**PROBLEM DETAILS:** Retype only the lines running from the beginning of the entries below to the line with "const a = p0[c], d", both included. Do not include pictures.

**DATA SHOWN:**
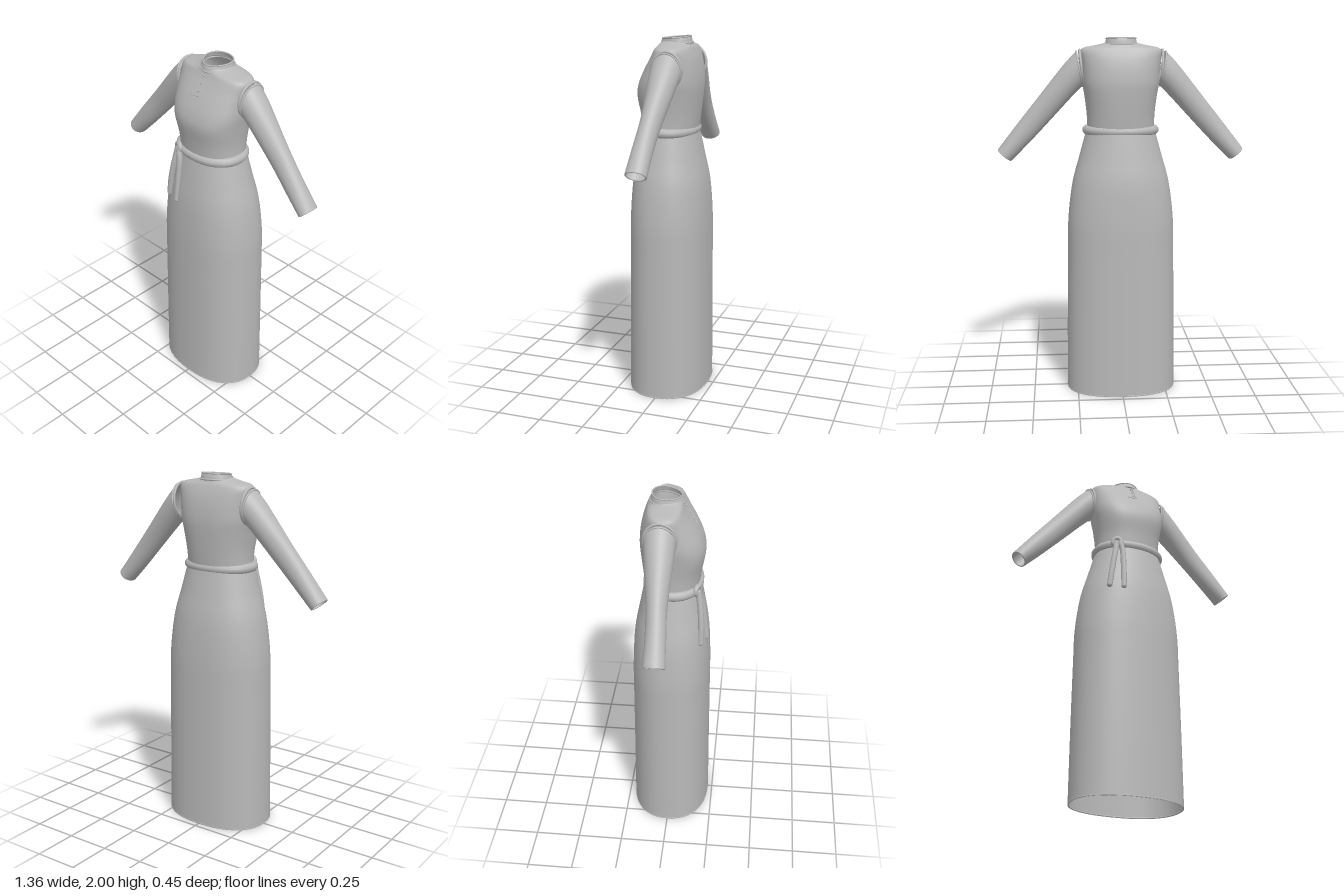
import * as THREE from 'three';

const cloth = new THREE.MeshStandardMaterial({ color: 0xb8b8b8, side: THREE.DoubleSide });
cloth.name = 'grey cloth';

// Smoothly interpolate rows of numbers (Catmull-Rom on every column)
function smoothRows(keys, steps) {
  const rows = [];
  for (let k = 0; k < keys.length - 1; k++) {
    const p0 = keys[Math.max(k - 1, 0)], p1 = keys[k], p2 = keys[k + 1];
    const p3 = keys[Math.min(k + 2, keys.length - 1)];
    for (let s = 0; s < steps; s++) {
      const t = s / steps;
      rows.push(p1.map((b, c) => {
        const a = p0[c], d = p2[c], e = p3[c];
        return 0.5 * (2 * b + (d - a) * t + (2 * a - 5 * b + 4 * d - e) * t * t
          + (3 * b - a - 3 * d + e) * t * t * t);
      }));
    }
  }
  rows.push(keys[keys.length - 1]);
  return rows;
}

// Skin closed rings, pointAt(row, angle) gives [x, y, z]
function loft(name, rows, pointAt, sides = 48) {
  const pos = [], index = [];
  rows.forEach((row, j) => {
    for (let i = 0; i < sides; i++) {
      pos.push(...pointAt(row, (i / sides) * Math.PI * 2));
      if (j === rows.length - 1) continue;
      const a = j * sides + i, b = j * sides + ((i + 1) % sides);
      index.push(a, b, b + sides, a, b + sides, a + sides);
    }
  });
  const geo = new THREE.BufferGeometry();
  geo.setAttribute('position', new THREE.Float32BufferAttribute(pos, 3));
  geo.setIndex(index);
  geo.computeVertexNormals();
  return named(name, geo);
}

function named(name, geo) {
  const mesh = new THREE.Mesh(geo, cloth);
  mesh.name = name;
  return mesh;
}

// Horizontal rounded section: [y, half width, front z, back z, squareness]
function section([y, w, zf, zb, n], angle) {
  const s = Math.sin(angle), c = Math.cos(angle), mid = (zf + zb) / 2;
  const bend = (v) => Math.sign(v) * Math.pow(Math.abs(v), 2 / n);
  return [w * bend(s), y, mid + ((zf - zb) / 2) * bend(c)];
}

function tube(name, points, radius, closed = false, segments = 64) {
  const path = new THREE.CatmullRomCurve3(points.map((p) => new THREE.Vector3(...p)), closed);
  return named(name, new THREE.TubeGeometry(path, segments, radius, 10, closed));
}

function ring(name, row, radius, pointAt = section) {
  const points = [];
  for (let i = 0; i < 32; i++) points.push(pointAt(row, (i / 32) * Math.PI * 2));
  return tube(name, points, radius, true, 96);
}

// Sleeve section: [top x, top y, bottom x, bottom y, middle z, half depth]
function sleeveSection([tx, ty, bx, by, z, r], angle) {
  const c = Math.cos(angle) / 2;
  return [(tx + bx) / 2 + (tx - bx) * c, (ty + by) / 2 + (ty - by) * c, z + r * Math.sin(angle)];
}

// Egg-shaped collar section, lower and narrower at the front: [y, half width, front z, back z, dip]
function collarSection([y, w, zf, zb, dip], angle) {
  const c = Math.cos(angle);
  return [w * Math.sin(angle) * (1 - 0.18 * c), y - dip * (1 + c) / 2, (zf + zb) / 2 + ((zf - zb) / 2) * c];
}

function makeSleeve() {
  const arm = new THREE.Group();
  const keys = [
    [0.245, 1.922, 0.213, 1.735, -0.04, 0.083],
    [0.318, 1.845, 0.272, 1.676, -0.038, 0.075],
    [0.468, 1.658, 0.41, 1.528, -0.033, 0.055],
    [0.58, 1.518, 0.515, 1.418, -0.028, 0.054],
    [0.68, 1.39, 0.607, 1.327, -0.027, 0.058],
  ];
  arm.add(loft('sleeve', smoothRows(keys, 5), sleeveSection, 32));
  arm.add(ring('sleeveSeam', keys[0], 0.005, sleeveSection));
  arm.add(ring('cuffEdge', [0.676, 1.388, 0.609, 1.331, -0.027, 0.054], 0.004, sleeveSection));
  arm.add(ring('armholeEdge', [0.226, 1.93, 0.21, 1.742, -0.04, 0.083], 0.007, sleeveSection));
  return arm;
}

export function createModel() {
  const dress = new THREE.Group();
  dress.name = 'dress';

  // Long open skirt
  const skirt = [
    [0, 0.31, 0.225, -0.22, 2.3],
    [0.4, 0.306, 0.221, -0.217, 2.3],
    [0.8, 0.3, 0.218, -0.215, 2.3],
    [1.0, 0.295, 0.216, -0.213, 2.3],
    [1.2, 0.27, 0.206, -0.2, 2.25],
    [1.35, 0.23, 0.184, -0.172, 2.2],
    [1.49, 0.191, 0.158, -0.144, 2.2],
  ];
  dress.add(loft('skirt', smoothRows(skirt, 5), section));
  dress.add(ring('hem', [0.004, 0.307, 0.222, -0.217, 2.3], 0.004));

  // Fitted bodice with bust, shoulders and neck opening
  const bodice = [
    [1.49, 0.186, 0.155, -0.142, 2.2],
    [1.58, 0.188, 0.165, -0.152, 2.3],
    [1.68, 0.2, 0.181, -0.161, 2.5],
    [1.75, 0.211, 0.168, -0.164, 2.6],
    [1.82, 0.214, 0.136, -0.158, 2.6],
    [1.88, 0.218, 0.1, -0.145, 2.6],
    [1.92, 0.222, 0.076, -0.13, 2.6],
    [1.941, 0.206, 0.066, -0.12, 2.5],
    [1.952, 0.155, 0.062, -0.112, 2.3],
    [1.964, 0.1, 0.06, -0.108, 2],
    [1.972, 0.084, 0.058, -0.106, 2],
  ];
  dress.add(loft('bodice', smoothRows(bodice, 4), section));

  // Standing collar with rolled edges
  const collar = [[1.96, 0.088, 0.066, -0.11, 0.012], [1.98, 0.083, 0.062, -0.106, 0.012], [1.997, 0.079, 0.054, -0.1, 0.012]];
  dress.add(loft('collar', smoothRows(collar, 3), collarSection));
  dress.add(ring('collarEdge', [1.996, 0.079, 0.054, -0.1, 0.012], 0.004, collarSection));
  dress.add(ring('collarSeam', [1.964, 0.088, 0.066, -0.11, 0.012], 0.005, collarSection));

  // Neck placket with small buttons
  dress.add(tube('placketEdge', [[0.012, 1.95, 0.064], [0.014, 1.9, 0.088], [0.014, 1.84, 0.125]], 0.004, false, 16));
  dress.add(tube('placketEnd', [[-0.04, 1.836, 0.126], [-0.01, 1.836, 0.127], [0.014, 1.84, 0.125]], 0.003, false, 12));
  for (const [y, z] of [[1.93, 0.073], [1.895, 0.092], [1.86, 0.113]]) {
    const button = named('button', new THREE.SphereGeometry(0.006, 10, 8));
    button.position.set(0, y, z);
    dress.add(button);
  }

  // Sleeves, the right one mirrored
  for (const side of [1, -1]) {
    const arm = makeSleeve();
    arm.name = side > 0 ? 'leftSleeve' : 'rightSleeve';
    arm.scale.x = side;
    dress.add(arm);
  }

  // Cord belt, its knot and two hanging ends
  dress.add(ring('cordBelt', [1.492, 0.187, 0.148, -0.126, 2.2], 0.026));
  const knot = named('beltKnot', new THREE.TorusGeometry(0.023, 0.014, 10, 24));
  knot.position.set(-0.118, 1.498, 0.147);
  knot.rotation.y = -0.45;
  dress.add(knot);
  const ends = [
    [[-0.122, 1.495, 0.152], [-0.14, 1.4, 0.165], [-0.158, 1.3, 0.172], [-0.172, 1.2, 0.172]],
    [[-0.108, 1.495, 0.158], [-0.094, 1.45, 0.166], [-0.092, 1.32, 0.183], [-0.096, 1.195, 0.196]],
  ];
  for (const points of ends) {
    dress.add(tube('cordEnd', points, 0.016, false, 24));
    const tip = named('cordTip', new THREE.SphereGeometry(0.016, 12, 8));
    tip.position.set(...points[3]);
    dress.add(tip);
  }
  return dress;
}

**REPLY:**
import * as THREE from 'three';

const cloth = new THREE.MeshStandardMaterial({ color: 0xb8b8b8, side: THREE.DoubleSide });
cloth.name = 'grey cloth';

// Smoothly interpolate rows of numbers (Catmull-Rom on every column)
function smoothRows(keys, steps) {
  const rows = [];
  for (let k = 0; k < keys.length - 1; k++) {
    const p0 = keys[Math.max(k - 1, 0)], p1 = keys[k], p2 = keys[k + 1];
    const p3 = keys[Math.min(k + 2, keys.length - 1)];
    for (let s = 0; s < steps; s++) {
      const t = s / steps;
      rows.push(p1.map((b, c) => {
        const a = p0[c], d = p2[c], e = p3[c];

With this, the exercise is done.